Historically, heavy rainfall has produced the most severe tropical cyclone impacts in this region. Heavy rainfall from a storm in 1890 produced the most recorded tropical cyclone deaths in the Arabian Peninsula, as the storm killed 727 people and destroyed approximately 100,000 date trees in Oman, which was a massive agricultural loss (Bailey, 2008; Blount et al., 2010).

In regards to coastal flooding, the Yemeni coast fortunately has deep bathymetry, or water depth. Deeper bathymetry minimizes storm surge levels, while elevating the level of waves. This explains why coastal flooding videos coming out of Yemen today depict large waves striking the coast, but we have seen little in the way of serious coastal flood impacts.

Chapala generated large waves that pounded the Yemeni coastline near Mukalla on Monday afternoon. This video depicts water inundating the coastline after the waves crash into rocks and seawalls. Coastal inundation likely became more severe Monday night and Tuesday as Chapala approached the coastline.

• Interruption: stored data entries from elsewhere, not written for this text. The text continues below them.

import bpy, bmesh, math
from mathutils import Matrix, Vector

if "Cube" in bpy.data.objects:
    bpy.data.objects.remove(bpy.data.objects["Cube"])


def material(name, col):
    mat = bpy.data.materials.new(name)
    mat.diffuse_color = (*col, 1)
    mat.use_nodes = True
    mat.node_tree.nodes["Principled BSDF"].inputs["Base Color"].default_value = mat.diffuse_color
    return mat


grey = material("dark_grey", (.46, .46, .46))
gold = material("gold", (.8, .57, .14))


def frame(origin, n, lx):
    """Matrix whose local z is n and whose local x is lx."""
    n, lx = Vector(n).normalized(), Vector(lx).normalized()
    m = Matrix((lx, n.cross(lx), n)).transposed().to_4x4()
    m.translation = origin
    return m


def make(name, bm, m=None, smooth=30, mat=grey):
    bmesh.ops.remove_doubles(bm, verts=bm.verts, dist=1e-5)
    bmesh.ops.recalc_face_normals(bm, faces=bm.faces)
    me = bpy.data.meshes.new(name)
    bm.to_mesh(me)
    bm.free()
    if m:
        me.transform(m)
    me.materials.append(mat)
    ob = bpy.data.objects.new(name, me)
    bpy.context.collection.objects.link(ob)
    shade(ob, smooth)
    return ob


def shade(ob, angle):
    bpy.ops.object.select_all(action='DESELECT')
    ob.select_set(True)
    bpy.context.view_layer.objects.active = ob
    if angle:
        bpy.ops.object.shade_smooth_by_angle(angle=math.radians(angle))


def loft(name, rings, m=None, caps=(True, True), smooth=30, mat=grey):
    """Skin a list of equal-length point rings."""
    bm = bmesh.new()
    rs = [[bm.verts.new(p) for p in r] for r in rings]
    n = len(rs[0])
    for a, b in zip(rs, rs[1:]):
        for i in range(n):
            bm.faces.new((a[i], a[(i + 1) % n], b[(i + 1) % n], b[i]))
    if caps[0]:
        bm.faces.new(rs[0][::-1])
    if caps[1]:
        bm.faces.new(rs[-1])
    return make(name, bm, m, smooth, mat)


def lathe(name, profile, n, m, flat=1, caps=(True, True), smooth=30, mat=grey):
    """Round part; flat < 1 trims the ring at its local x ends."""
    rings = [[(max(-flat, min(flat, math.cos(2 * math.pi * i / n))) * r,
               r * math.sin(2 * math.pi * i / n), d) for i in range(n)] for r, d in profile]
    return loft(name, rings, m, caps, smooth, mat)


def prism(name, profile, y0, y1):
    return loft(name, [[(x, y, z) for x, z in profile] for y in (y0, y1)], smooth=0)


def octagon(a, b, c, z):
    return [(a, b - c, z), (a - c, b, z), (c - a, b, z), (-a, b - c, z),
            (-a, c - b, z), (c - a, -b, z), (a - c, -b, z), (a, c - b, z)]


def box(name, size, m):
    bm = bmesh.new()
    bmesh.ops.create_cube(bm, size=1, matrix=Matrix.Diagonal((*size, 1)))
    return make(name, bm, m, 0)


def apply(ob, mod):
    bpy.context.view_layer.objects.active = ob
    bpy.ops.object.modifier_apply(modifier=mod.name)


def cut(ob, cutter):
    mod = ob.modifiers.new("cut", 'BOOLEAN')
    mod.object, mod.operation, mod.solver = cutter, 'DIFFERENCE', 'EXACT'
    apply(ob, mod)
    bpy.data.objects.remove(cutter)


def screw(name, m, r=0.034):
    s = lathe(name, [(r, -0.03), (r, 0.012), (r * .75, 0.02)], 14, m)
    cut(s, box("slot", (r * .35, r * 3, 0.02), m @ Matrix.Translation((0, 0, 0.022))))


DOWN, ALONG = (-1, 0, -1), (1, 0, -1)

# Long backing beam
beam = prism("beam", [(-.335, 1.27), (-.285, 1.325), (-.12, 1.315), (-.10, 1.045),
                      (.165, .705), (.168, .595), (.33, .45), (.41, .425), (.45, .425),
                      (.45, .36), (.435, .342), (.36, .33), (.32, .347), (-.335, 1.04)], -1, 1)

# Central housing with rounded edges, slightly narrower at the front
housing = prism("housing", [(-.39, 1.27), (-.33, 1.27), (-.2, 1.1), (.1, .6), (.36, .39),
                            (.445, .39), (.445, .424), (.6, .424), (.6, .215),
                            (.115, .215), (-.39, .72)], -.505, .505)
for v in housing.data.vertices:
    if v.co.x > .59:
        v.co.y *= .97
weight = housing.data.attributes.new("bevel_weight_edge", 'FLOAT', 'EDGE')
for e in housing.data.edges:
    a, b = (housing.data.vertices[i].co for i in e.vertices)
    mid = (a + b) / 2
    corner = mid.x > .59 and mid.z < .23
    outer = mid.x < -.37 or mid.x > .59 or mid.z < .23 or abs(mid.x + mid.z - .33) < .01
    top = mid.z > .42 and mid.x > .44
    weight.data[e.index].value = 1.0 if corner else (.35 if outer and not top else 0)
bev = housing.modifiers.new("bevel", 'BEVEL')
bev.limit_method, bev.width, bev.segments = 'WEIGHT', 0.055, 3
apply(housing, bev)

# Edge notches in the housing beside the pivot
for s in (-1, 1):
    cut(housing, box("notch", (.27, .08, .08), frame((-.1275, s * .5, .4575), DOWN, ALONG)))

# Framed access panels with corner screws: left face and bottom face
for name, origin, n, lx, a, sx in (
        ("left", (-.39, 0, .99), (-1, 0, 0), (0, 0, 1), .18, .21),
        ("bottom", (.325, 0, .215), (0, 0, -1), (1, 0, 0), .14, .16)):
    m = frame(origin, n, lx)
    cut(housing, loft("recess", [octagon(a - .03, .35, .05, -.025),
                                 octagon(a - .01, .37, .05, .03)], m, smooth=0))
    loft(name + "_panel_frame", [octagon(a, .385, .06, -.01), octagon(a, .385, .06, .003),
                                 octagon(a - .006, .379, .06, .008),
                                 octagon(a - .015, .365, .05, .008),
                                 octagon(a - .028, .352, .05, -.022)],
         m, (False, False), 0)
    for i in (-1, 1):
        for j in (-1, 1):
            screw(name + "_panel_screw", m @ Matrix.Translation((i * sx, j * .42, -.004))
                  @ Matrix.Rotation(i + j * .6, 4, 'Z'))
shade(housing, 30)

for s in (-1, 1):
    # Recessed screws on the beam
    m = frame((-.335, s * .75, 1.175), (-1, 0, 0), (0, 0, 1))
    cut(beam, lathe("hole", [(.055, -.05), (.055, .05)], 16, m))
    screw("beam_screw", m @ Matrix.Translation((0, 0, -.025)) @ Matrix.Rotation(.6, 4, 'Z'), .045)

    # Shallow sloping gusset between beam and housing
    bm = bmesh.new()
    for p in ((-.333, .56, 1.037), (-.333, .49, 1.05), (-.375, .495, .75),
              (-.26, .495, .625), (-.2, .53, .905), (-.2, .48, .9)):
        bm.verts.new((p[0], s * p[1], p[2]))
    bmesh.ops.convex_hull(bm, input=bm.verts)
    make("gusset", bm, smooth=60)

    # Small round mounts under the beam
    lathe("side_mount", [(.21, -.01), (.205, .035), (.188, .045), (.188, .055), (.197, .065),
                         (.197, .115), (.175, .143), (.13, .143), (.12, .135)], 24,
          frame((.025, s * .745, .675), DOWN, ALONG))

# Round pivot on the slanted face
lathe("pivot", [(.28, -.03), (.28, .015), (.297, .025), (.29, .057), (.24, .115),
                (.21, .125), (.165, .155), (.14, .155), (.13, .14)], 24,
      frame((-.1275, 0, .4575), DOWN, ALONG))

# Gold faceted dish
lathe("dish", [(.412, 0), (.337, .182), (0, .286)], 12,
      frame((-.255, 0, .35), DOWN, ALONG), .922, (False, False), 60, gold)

The coastal profile of Yemen can be contrasted with flatter locations in the Northern Indian Ocean region, like Bangladesh, which contains flat topography both onshore and offshore. Storm surges in Bangladesh have reached the highest level in recorded history anywhere on Earth.

In the Arabian Peninsula, topography and bathymetry are flatter in Oman than Yemen, enabling surges in Oman to reach higher levels. Tropical Cyclone Gonu generated maximum water levels (storm tide + wave runup) of approximately 16.5 ft (5 m) in Oman in the year 2007 (Fritz et al. 2010), which is the highest coastal inundation level on record for the Arabian Peninsula (Needham et al. 2015).

Deep topography along the Yemeni coast minimized storm surge levels from TC Chapala. This can be contrasted with Bangladesh, which has a flat coastal profile and shallow bathymetry.
Map edits: Hal Needham

A good rule of thumb, which is generally true, is that topography onshore tends to mirror topography offshore (bathymetry). This is not true in all cases, but in general, "flat" coastal regions, like Bangladesh, and Louisiana in the United States, tend to observe shallow bathymetry offshore and experience high surges. However, mountainous areas like Hawaii or Taiwan contain deeper bathymetry and observe lower storm surges (but higher waves).

Such generalizations can be helpful, but can also lead us to underestimate storm surge potential. The Philippines stands out as a mountainous region that has observed catastrophic storm surges, mostly because extremely intense tropical cyclones tend to push water rapidly into the numerous bays and coastal inlets.

Unlinked References

Bailey, R. W. (Ed.) (2008), Records of Oman: 1867–1947, 8 vols., Archive Editions, Buckinghamshire, U. K.

Blount, C. D., H. M. Fritz, and A. H. M. Al-Harth (2010), Coastal vulnerability assessment based on historic tropical cyclones in the Arabian Sea, in Indian Ocean Tropical Cyclones and Climatic Change, edited by Y. Charabi, pp. 207–214, Springer, New York,doi:10.1007/978-90-481-3109-9_25.

Fritz, H. M., C. D. Blount, S. Thwin, M. K. Thu, and N. Chan (2010a), Cyclone Nargis storm surge flooding in Myanmar’s Ayeyarwady River delta, in Indian Ocean Tropical Cyclones and Climatic Change, edited by Y. Charabi, pp. 295–303, Springer, New York, doi:10.1007/978-90-481-3109-9_34.

Needham, H.F., B.D. Keim, and D. Sathiaraj, 2015: A review of tropical cyclone-generated storm surges: Global data sources, observations and impacts. Reviews of Geophysics, doi: 10.1002/2014RG000477.